[Next Page: Hands-on with the new Crucible maps, and a look at how Bungie plays its own game]
Back to the Crucible
In addition to plenty of PvE time, the competitive team at Bungie sat me down for a couple of hours of fragging through the three new competitive maps. In last week’s video, lead designer Lars Bakken introduced these three new maps, and each one offers some fun challenges.
Given the popularity of the Control game mode, Pantheon is undoubtedly going to be one of the most recognizable new locales. Set in the Black Garden, this symmetrical map offers lots of twists and turns along three distinct routes. When playing Control, the laterally aligned control points present an interesting strategic challenge, since your team can focus on trying to take the hotly contested center space, but can get in big trouble if it loses control of home base, leaving your team to get smashed in the middle.
Skyshock should be a welcome addition to vehicle enthusiasts, but based on my playtime, it should also draw in some players who were frustrated by earlier vehicle maps that could get dominated by canny vehicle drivers.

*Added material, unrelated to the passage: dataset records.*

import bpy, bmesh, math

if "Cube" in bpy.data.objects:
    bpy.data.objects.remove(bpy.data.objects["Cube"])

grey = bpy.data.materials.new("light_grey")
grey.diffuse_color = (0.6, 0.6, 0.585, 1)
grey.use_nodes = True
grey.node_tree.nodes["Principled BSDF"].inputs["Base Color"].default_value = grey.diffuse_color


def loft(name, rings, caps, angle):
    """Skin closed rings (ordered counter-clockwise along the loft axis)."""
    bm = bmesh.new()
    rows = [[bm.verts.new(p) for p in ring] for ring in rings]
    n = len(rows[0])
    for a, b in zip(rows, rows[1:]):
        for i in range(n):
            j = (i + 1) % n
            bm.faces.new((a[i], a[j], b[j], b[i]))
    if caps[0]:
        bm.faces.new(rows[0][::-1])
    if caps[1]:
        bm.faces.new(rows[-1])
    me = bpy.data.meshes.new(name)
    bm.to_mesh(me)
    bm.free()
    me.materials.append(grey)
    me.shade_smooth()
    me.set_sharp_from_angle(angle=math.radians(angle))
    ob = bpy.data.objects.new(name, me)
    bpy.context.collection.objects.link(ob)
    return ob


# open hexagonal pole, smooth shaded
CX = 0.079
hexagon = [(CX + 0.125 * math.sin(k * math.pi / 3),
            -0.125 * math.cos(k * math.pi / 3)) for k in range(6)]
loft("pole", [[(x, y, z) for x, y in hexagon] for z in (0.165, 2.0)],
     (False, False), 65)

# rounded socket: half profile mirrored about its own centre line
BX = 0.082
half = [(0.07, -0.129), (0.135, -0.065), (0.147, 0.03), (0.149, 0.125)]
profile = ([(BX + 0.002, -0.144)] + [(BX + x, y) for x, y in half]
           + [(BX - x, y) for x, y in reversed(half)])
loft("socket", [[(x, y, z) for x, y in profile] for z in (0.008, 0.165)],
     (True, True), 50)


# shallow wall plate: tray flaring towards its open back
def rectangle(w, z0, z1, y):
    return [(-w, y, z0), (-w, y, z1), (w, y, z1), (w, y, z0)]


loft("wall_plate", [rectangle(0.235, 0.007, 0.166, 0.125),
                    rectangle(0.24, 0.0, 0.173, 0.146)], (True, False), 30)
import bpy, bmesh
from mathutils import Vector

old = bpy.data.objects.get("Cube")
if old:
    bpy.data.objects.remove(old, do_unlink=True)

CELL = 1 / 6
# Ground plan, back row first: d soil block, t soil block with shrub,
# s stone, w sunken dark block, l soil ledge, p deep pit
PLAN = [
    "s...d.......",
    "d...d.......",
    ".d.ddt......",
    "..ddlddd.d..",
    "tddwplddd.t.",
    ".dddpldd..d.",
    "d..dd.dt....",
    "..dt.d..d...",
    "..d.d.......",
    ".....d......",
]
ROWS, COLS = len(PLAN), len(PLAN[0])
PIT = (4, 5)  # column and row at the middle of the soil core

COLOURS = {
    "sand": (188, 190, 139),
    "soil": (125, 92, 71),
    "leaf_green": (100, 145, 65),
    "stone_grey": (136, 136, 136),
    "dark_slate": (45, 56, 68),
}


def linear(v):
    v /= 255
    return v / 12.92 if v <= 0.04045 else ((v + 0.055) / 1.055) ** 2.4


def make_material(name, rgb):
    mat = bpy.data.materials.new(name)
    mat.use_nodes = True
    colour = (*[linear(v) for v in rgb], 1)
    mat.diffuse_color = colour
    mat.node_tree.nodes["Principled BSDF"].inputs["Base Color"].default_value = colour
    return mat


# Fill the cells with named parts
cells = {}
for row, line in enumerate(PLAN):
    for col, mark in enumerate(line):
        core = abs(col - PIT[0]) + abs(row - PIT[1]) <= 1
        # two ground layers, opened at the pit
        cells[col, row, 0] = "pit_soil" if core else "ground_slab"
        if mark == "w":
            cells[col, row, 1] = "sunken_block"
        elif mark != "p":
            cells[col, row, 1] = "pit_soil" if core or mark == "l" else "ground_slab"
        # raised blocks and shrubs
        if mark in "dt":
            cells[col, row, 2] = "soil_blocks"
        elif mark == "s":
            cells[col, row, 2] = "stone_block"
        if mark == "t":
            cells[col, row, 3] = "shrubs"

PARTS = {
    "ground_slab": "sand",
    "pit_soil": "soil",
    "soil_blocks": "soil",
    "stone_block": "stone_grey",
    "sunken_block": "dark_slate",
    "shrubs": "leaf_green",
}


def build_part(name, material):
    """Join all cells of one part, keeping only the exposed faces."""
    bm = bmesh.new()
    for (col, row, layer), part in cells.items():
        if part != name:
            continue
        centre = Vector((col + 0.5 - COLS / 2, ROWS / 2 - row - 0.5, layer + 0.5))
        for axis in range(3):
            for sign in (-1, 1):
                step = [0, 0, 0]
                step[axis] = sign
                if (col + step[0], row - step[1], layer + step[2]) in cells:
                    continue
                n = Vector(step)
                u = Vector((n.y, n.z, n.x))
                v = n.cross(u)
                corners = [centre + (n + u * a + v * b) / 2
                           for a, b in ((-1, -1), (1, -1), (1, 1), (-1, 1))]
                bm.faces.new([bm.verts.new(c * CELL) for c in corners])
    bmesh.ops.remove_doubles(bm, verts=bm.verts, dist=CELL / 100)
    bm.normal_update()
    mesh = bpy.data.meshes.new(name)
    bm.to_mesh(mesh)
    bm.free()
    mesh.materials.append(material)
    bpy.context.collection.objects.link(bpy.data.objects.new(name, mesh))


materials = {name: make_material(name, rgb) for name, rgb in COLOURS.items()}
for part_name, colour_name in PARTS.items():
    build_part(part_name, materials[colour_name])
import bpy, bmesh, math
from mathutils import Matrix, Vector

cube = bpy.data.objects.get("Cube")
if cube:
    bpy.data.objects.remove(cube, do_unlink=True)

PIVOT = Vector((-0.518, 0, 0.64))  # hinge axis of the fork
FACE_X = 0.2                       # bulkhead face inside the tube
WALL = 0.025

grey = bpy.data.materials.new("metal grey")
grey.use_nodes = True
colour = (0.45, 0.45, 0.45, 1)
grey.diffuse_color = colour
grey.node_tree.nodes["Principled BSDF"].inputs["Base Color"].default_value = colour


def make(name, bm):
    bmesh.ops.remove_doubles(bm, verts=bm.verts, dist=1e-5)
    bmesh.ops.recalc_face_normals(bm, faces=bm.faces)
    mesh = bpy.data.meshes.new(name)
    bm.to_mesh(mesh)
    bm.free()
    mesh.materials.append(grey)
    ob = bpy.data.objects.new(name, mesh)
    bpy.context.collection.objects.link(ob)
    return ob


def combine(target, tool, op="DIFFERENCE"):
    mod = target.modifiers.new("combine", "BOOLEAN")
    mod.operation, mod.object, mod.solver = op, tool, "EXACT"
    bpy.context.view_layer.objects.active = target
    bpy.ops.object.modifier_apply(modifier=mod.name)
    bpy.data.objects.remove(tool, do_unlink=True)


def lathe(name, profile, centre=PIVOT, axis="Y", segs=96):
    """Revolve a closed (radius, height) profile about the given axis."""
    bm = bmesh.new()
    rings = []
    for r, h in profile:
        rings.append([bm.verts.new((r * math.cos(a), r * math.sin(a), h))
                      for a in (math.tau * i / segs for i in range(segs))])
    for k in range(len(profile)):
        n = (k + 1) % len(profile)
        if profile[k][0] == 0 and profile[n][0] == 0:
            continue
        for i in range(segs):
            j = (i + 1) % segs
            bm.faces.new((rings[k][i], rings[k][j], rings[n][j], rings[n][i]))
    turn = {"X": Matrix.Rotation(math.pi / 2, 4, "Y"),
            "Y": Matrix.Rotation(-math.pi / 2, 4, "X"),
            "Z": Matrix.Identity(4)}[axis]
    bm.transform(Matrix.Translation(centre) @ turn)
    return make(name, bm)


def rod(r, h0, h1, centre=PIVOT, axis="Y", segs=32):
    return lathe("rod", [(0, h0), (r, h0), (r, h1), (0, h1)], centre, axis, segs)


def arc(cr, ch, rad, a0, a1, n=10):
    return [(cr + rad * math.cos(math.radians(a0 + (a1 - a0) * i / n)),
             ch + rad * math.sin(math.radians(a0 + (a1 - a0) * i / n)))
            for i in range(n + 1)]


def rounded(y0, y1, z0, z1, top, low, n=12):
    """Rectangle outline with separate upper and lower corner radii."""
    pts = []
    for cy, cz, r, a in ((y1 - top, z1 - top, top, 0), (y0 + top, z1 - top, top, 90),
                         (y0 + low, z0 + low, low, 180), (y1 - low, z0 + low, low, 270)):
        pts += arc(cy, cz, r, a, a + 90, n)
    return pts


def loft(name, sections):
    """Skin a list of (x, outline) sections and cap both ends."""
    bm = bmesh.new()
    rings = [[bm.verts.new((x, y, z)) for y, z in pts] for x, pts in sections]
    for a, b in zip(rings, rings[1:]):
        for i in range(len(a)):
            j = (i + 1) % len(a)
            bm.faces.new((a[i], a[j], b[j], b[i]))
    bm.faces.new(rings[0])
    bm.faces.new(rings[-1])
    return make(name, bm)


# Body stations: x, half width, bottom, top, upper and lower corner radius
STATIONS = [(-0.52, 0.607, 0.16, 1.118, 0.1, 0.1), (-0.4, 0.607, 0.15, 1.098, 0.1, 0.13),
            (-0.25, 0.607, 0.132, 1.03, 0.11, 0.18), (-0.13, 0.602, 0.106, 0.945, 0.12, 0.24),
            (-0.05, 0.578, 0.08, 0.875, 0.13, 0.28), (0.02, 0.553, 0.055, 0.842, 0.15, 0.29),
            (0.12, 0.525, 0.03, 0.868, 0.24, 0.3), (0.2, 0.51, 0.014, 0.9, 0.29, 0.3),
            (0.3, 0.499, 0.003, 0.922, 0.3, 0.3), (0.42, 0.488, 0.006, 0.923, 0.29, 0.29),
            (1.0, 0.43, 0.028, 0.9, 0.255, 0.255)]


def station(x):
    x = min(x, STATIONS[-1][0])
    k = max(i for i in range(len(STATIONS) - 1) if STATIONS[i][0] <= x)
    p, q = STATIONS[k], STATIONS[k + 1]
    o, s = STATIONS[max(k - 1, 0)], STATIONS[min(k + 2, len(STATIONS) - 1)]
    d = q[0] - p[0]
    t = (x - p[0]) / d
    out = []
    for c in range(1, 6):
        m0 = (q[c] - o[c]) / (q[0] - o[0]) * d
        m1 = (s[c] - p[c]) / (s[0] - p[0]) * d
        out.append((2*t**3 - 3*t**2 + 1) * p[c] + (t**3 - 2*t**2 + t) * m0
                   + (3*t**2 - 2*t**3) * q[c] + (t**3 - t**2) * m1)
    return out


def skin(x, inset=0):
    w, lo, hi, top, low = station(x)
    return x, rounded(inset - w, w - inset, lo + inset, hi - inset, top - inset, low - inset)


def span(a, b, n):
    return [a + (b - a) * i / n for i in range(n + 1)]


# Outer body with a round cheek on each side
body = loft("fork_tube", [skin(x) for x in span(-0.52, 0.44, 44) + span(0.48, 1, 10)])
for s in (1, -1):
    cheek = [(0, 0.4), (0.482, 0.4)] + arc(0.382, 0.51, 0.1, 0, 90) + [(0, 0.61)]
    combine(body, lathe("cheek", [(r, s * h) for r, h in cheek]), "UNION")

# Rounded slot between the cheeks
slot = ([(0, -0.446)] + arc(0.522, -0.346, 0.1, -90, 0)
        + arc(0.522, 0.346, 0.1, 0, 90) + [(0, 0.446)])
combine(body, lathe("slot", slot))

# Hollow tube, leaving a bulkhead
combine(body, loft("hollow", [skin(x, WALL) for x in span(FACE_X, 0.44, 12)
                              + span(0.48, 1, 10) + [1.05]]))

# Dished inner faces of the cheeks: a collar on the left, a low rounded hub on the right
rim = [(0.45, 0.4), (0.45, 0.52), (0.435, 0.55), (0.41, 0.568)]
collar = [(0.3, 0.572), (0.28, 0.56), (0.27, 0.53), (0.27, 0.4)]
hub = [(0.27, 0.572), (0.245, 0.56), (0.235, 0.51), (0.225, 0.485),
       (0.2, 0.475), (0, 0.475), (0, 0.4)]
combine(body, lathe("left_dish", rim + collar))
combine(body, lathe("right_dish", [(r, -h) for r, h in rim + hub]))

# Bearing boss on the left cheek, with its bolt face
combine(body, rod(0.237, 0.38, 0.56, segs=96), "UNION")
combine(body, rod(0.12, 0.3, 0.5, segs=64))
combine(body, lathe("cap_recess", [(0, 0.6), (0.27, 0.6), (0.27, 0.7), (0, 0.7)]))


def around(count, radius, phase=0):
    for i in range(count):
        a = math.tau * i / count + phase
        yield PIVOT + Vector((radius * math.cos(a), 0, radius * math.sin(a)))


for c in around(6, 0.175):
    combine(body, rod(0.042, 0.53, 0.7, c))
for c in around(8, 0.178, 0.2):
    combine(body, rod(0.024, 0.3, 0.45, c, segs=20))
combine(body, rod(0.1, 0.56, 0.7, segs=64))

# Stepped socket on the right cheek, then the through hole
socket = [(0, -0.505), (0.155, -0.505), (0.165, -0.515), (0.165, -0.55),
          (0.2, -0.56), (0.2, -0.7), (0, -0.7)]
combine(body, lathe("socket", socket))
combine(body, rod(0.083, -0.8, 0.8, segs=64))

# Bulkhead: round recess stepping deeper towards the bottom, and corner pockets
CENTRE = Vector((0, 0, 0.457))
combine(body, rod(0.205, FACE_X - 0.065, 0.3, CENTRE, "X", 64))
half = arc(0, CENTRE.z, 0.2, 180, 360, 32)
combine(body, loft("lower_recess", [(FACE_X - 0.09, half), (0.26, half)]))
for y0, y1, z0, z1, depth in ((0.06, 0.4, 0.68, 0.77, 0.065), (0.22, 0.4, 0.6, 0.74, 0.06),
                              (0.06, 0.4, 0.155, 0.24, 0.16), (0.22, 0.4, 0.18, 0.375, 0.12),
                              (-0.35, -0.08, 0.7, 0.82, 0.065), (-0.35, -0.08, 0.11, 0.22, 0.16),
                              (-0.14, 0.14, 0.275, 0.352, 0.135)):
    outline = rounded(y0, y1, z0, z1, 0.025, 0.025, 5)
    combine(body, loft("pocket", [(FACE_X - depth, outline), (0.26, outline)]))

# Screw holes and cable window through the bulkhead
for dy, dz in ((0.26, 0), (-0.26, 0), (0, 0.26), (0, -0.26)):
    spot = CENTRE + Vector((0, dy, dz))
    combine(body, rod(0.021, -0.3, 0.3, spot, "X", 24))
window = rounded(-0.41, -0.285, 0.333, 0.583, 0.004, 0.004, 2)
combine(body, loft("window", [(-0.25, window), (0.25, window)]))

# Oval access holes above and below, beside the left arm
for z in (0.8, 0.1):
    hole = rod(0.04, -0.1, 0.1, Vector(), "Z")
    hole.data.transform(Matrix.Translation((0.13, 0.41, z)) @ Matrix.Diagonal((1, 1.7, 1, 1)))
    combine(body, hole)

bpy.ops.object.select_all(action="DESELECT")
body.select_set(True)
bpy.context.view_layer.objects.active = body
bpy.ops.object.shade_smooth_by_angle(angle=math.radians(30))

Instead, Skyshock keeps one side of the map more focused on vehicle play, and the other side includes plenty of cover for infantry to stay largely segregated. The setting of a Hive crash site in the Cosmodrome also makes for some fun eye candy.
For my part, the Cauldron is the most visually arresting new map. This Hive cathedral is ideal for small team conflicts, and is focused on a number of tight choke points where furious close-quarters battles tend to go down. While playing against the folks who make the game is always humbling, this was the map where I most felt like knowledge of the layout was a big plus, and I regularly found myself falling into deadly snares as I rounded a corner or stepped through a door.
From a playlist perspective, the three new maps and the various game modes you can play on them will show up in playlist rotation, and Bungie told me that the available experiences will alternate between 12- and 6-player modes. The playlists available to play in the Director are set to change each week.
How Bungie Plays Destiny
While it was exciting to dig into Destiny’s first major expansion, one of the most striking aspects of my visit to Bungie involved the conversations I had with the team members. Specifically, Bungie’s approach to playing their own game is surprising; Bungie developers play the game alongside all of us on the retail servers, and don’t cheat to get ahead.
As a result, I was surprised by how many of the developers piped up with their own frustrations at Destiny before I even mentioned them coming from the community. Like the broader game population, several Bungie devs bemoaned the tedious work of farming for destination materials in the launch game. Another spoke about their frustration at waiting for raid boots to drop in the Vault of Glass after weeks of fruitless attempts.
By engaging with Destiny side-by-side with the gaming community, the developers at Bungie are more than aware of the places in which Destiny still struggles. In many cases, I heard from team members about how eager they are to see specific changes go in that will improve the experience.
Given its scope and size, The Dark Below isn’t aiming to reinvent the Destiny experience. However, my time with the game has me excited, as it’s clear that Bungie is paying close attention to its players, and endeavoring to polish the game with each passing week and expansion.
The community response to the new upgrade systems, quest lines, and more are undoubtedly going to shape where Bungie goes from here with Destiny. Based on what I heard during my time at the studio, the developers are listening; they may even be doing so silently right by your side as you play.